**WHAT IS NEEDED:**
With no addition or omission, return the entries below.

**RECORDS FOR THE EXERCISE:**
★ ★ ★ ★ ★

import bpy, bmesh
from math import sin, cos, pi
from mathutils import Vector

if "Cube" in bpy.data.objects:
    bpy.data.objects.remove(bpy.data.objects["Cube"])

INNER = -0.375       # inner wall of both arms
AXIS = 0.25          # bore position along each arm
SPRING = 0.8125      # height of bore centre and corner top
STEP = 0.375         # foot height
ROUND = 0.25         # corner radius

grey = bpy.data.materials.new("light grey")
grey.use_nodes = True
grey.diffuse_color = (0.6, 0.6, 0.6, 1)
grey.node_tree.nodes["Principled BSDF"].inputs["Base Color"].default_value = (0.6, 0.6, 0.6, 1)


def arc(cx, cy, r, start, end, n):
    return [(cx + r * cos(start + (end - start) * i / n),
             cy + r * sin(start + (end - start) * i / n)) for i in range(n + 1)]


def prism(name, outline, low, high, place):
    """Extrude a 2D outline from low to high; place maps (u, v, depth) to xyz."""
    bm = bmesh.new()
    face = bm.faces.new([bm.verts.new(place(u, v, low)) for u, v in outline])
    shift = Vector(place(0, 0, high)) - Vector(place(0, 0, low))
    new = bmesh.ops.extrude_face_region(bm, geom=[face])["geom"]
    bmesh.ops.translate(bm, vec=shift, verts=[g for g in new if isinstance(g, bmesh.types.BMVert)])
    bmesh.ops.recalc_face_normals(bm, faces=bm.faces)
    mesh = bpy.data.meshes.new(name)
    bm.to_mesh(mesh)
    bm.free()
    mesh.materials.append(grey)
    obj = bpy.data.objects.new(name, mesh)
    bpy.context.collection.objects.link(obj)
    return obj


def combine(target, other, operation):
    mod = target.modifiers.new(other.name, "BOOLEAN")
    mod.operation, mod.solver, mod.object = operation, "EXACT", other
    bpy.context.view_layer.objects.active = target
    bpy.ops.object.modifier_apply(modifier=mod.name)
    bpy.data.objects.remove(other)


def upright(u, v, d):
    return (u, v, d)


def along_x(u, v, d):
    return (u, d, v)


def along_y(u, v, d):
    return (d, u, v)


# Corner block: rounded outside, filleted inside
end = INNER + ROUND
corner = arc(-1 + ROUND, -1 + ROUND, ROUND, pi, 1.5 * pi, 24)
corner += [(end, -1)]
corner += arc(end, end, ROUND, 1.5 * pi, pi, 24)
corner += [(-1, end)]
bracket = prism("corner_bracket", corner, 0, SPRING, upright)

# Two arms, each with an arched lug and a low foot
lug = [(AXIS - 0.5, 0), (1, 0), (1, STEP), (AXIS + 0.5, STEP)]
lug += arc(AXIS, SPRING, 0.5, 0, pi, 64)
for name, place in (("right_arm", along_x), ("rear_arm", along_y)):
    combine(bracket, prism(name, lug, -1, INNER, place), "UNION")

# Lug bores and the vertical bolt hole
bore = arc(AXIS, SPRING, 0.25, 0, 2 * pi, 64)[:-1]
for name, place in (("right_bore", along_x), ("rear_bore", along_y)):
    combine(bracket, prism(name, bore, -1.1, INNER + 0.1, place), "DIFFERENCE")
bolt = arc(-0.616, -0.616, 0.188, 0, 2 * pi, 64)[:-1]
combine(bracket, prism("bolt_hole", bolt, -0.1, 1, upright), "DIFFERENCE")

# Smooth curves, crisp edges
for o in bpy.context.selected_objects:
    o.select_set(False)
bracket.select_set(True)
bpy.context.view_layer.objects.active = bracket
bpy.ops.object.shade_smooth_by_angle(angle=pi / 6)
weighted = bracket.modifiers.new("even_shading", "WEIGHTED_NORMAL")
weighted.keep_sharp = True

★ ★ ★ ★ ★

**RESULT OF THE EXERCISE:**
import bpy, bmesh
from math import sin, cos, pi
from mathutils import Vector

if "Cube" in bpy.data.objects:
    bpy.data.objects.remove(bpy.data.objects["Cube"])

INNER = -0.375       # inner wall of both arms
AXIS = 0.25          # bore position along each arm
SPRING = 0.8125      # height of bore centre and corner top
STEP = 0.375         # foot height
ROUND = 0.25         # corner radius

grey = bpy.data.materials.new("light grey")
grey.use_nodes = True
grey.diffuse_color = (0.6, 0.6, 0.6, 1)
grey.node_tree.nodes["Principled BSDF"].inputs["Base Color"].default_value = (0.6, 0.6, 0.6, 1)


def arc(cx, cy, r, start, end, n):
    return [(cx + r * cos(start + (end - start) * i / n),
             cy + r * sin(start + (end - start) * i / n)) for i in range(n + 1)]


def prism(name, outline, low, high, place):
    """Extrude a 2D outline from low to high; place maps (u, v, depth) to xyz."""
    bm = bmesh.new()
    face = bm.faces.new([bm.verts.new(place(u, v, low)) for u, v in outline])
    shift = Vector(place(0, 0, high)) - Vector(place(0, 0, low))
    new = bmesh.ops.extrude_face_region(bm, geom=[face])["geom"]
    bmesh.ops.translate(bm, vec=shift, verts=[g for g in new if isinstance(g, bmesh.types.BMVert)])
    bmesh.ops.recalc_face_normals(bm, faces=bm.faces)
    mesh = bpy.data.meshes.new(name)
    bm.to_mesh(mesh)
    bm.free()
    mesh.materials.append(grey)
    obj = bpy.data.objects.new(name, mesh)
    bpy.context.collection.objects.link(obj)
    return obj


def combine(target, other, operation):
    mod = target.modifiers.new(other.name, "BOOLEAN")
    mod.operation, mod.solver, mod.object = operation, "EXACT", other
    bpy.context.view_layer.objects.active = target
    bpy.ops.object.modifier_apply(modifier=mod.name)
    bpy.data.objects.remove(other)


def upright(u, v, d):
    return (u, v, d)


def along_x(u, v, d):
    return (u, d, v)


def along_y(u, v, d):
    return (d, u, v)


# Corner block: rounded outside, filleted inside
end = INNER + ROUND
corner = arc(-1 + ROUND, -1 + ROUND, ROUND, pi, 1.5 * pi, 24)
corner += [(end, -1)]
corner += arc(end, end, ROUND, 1.5 * pi, pi, 24)
corner += [(-1, end)]
bracket = prism("corner_bracket", corner, 0, SPRING, upright)

# Two arms, each with an arched lug and a low foot
lug = [(AXIS - 0.5, 0), (1, 0), (1, STEP), (AXIS + 0.5, STEP)]
lug += arc(AXIS, SPRING, 0.5, 0, pi, 64)
for name, place in (("right_arm", along_x), ("rear_arm", along_y)):
    combine(bracket, prism(name, lug, -1, INNER, place), "UNION")

# Lug bores and the vertical bolt hole
bore = arc(AXIS, SPRING, 0.25, 0, 2 * pi, 64)[:-1]
for name, place in (("right_bore", along_x), ("rear_bore", along_y)):
    combine(bracket, prism(name, bore, -1.1, INNER + 0.1, place), "DIFFERENCE")
bolt = arc(-0.616, -0.616, 0.188, 0, 2 * pi, 64)[:-1]
combine(bracket, prism("bolt_hole", bolt, -0.1, 1, upright), "DIFFERENCE")

# Smooth curves, crisp edges
for o in bpy.context.selected_objects:
    o.select_set(False)
bracket.select_set(True)
bpy.context.view_layer.objects.active = bracket
bpy.ops.object.shade_smooth_by_angle(angle=pi / 6)
weighted = bracket.modifiers.new("even_shading", "WEIGHTED_NORMAL")
weighted.keep_sharp = True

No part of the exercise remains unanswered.